··· RECORDS PROVIDED ···
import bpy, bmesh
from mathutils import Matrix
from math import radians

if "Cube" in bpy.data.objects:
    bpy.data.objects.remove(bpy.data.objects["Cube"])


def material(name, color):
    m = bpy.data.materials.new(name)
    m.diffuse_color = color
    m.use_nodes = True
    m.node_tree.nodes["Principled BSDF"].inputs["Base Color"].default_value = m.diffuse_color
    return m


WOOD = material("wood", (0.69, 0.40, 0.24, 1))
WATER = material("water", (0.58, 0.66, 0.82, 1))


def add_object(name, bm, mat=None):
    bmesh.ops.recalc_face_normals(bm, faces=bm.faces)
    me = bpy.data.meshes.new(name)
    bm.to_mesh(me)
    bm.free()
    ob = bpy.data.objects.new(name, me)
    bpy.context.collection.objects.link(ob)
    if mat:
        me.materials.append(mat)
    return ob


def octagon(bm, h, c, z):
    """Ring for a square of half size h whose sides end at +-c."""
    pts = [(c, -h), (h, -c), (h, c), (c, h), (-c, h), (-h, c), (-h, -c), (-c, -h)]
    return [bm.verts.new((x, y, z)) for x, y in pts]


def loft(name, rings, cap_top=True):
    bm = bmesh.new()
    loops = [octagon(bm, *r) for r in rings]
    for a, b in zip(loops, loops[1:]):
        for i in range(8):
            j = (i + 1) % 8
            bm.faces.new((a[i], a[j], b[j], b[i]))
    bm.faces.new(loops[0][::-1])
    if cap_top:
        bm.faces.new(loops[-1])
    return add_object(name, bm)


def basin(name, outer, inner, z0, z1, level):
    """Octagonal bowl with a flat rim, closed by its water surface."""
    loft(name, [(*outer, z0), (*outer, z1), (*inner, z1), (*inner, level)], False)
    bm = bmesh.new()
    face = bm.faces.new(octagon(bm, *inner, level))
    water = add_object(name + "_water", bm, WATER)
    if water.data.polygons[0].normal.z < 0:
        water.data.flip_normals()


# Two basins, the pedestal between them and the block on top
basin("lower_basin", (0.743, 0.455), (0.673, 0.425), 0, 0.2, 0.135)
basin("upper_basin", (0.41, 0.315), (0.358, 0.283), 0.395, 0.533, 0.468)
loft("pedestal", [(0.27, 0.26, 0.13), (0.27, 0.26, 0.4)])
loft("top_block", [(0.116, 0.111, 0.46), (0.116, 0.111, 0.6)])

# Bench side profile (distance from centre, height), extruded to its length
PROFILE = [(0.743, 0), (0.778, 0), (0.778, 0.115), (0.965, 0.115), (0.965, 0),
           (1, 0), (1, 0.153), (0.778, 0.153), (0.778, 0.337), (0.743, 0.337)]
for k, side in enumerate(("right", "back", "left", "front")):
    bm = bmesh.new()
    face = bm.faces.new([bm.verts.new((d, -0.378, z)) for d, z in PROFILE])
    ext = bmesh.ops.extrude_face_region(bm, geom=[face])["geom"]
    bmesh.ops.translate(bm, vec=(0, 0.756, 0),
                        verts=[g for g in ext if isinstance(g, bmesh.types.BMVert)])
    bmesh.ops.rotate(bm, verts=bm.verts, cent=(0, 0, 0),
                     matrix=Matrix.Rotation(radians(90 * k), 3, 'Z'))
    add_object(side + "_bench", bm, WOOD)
···
> **PROBLEM TO SOLVE**
Copy the data above. Keep each line exact.

> **TASK RESPONSE**
import bpy, bmesh
from mathutils import Matrix
from math import radians

if "Cube" in bpy.data.objects:
    bpy.data.objects.remove(bpy.data.objects["Cube"])


def material(name, color):
    m = bpy.data.materials.new(name)
    m.diffuse_color = color
    m.use_nodes = True
    m.node_tree.nodes["Principled BSDF"].inputs["Base Color"].default_value = m.diffuse_color
    return m


WOOD = material("wood", (0.69, 0.40, 0.24, 1))
WATER = material("water", (0.58, 0.66, 0.82, 1))


def add_object(name, bm, mat=None):
    bmesh.ops.recalc_face_normals(bm, faces=bm.faces)
    me = bpy.data.meshes.new(name)
    bm.to_mesh(me)
    bm.free()
    ob = bpy.data.objects.new(name, me)
    bpy.context.collection.objects.link(ob)
    if mat:
        me.materials.append(mat)
    return ob


def octagon(bm, h, c, z):
    """Ring for a square of half size h whose sides end at +-c."""
    pts = [(c, -h), (h, -c), (h, c), (c, h), (-c, h), (-h, c), (-h, -c), (-c, -h)]
    return [bm.verts.new((x, y, z)) for x, y in pts]


def loft(name, rings, cap_top=True):
    bm = bmesh.new()
    loops = [octagon(bm, *r) for r in rings]
    for a, b in zip(loops, loops[1:]):
        for i in range(8):
            j = (i + 1) % 8
            bm.faces.new((a[i], a[j], b[j], b[i]))
    bm.faces.new(loops[0][::-1])
    if cap_top:
        bm.faces.new(loops[-1])
    return add_object(name, bm)


def basin(name, outer, inner, z0, z1, level):
    """Octagonal bowl with a flat rim, closed by its water surface."""
    loft(name, [(*outer, z0), (*outer, z1), (*inner, z1), (*inner, level)], False)
    bm = bmesh.new()
    face = bm.faces.new(octagon(bm, *inner, level))
    water = add_object(name + "_water", bm, WATER)
    if water.data.polygons[0].normal.z < 0:
        water.data.flip_normals()


# Two basins, the pedestal between them and the block on top
basin("lower_basin", (0.743, 0.455), (0.673, 0.425), 0, 0.2, 0.135)
basin("upper_basin", (0.41, 0.315), (0.358, 0.283), 0.395, 0.533, 0.468)
loft("pedestal", [(0.27, 0.26, 0.13), (0.27, 0.26, 0.4)])
loft("top_block", [(0.116, 0.111, 0.46), (0.116, 0.111, 0.6)])

# Bench side profile (distance from centre, height), extruded to its length
PROFILE = [(0.743, 0), (0.778, 0), (0.778, 0.115), (0.965, 0.115), (0.965, 0),
           (1, 0), (1, 0.153), (0.778, 0.153), (0.778, 0.337), (0.743, 0.337)]
for k, side in enumerate(("right", "back", "left", "front")):
    bm = bmesh.new()
    face = bm.faces.new([bm.verts.new((d, -0.378, z)) for d, z in PROFILE])
    ext = bmesh.ops.extrude_face_region(bm, geom=[face])["geom"]
    bmesh.ops.translate(bm, vec=(0, 0.756, 0),
                        verts=[g for g in ext if isinstance(g, bmesh.types.BMVert)])
    bmesh.ops.rotate(bm, verts=bm.verts, cent=(0, 0, 0),
                     matrix=Matrix.Rotation(radians(90 * k), 3, 'Z'))
    add_object(side + "_bench", bm, WOOD)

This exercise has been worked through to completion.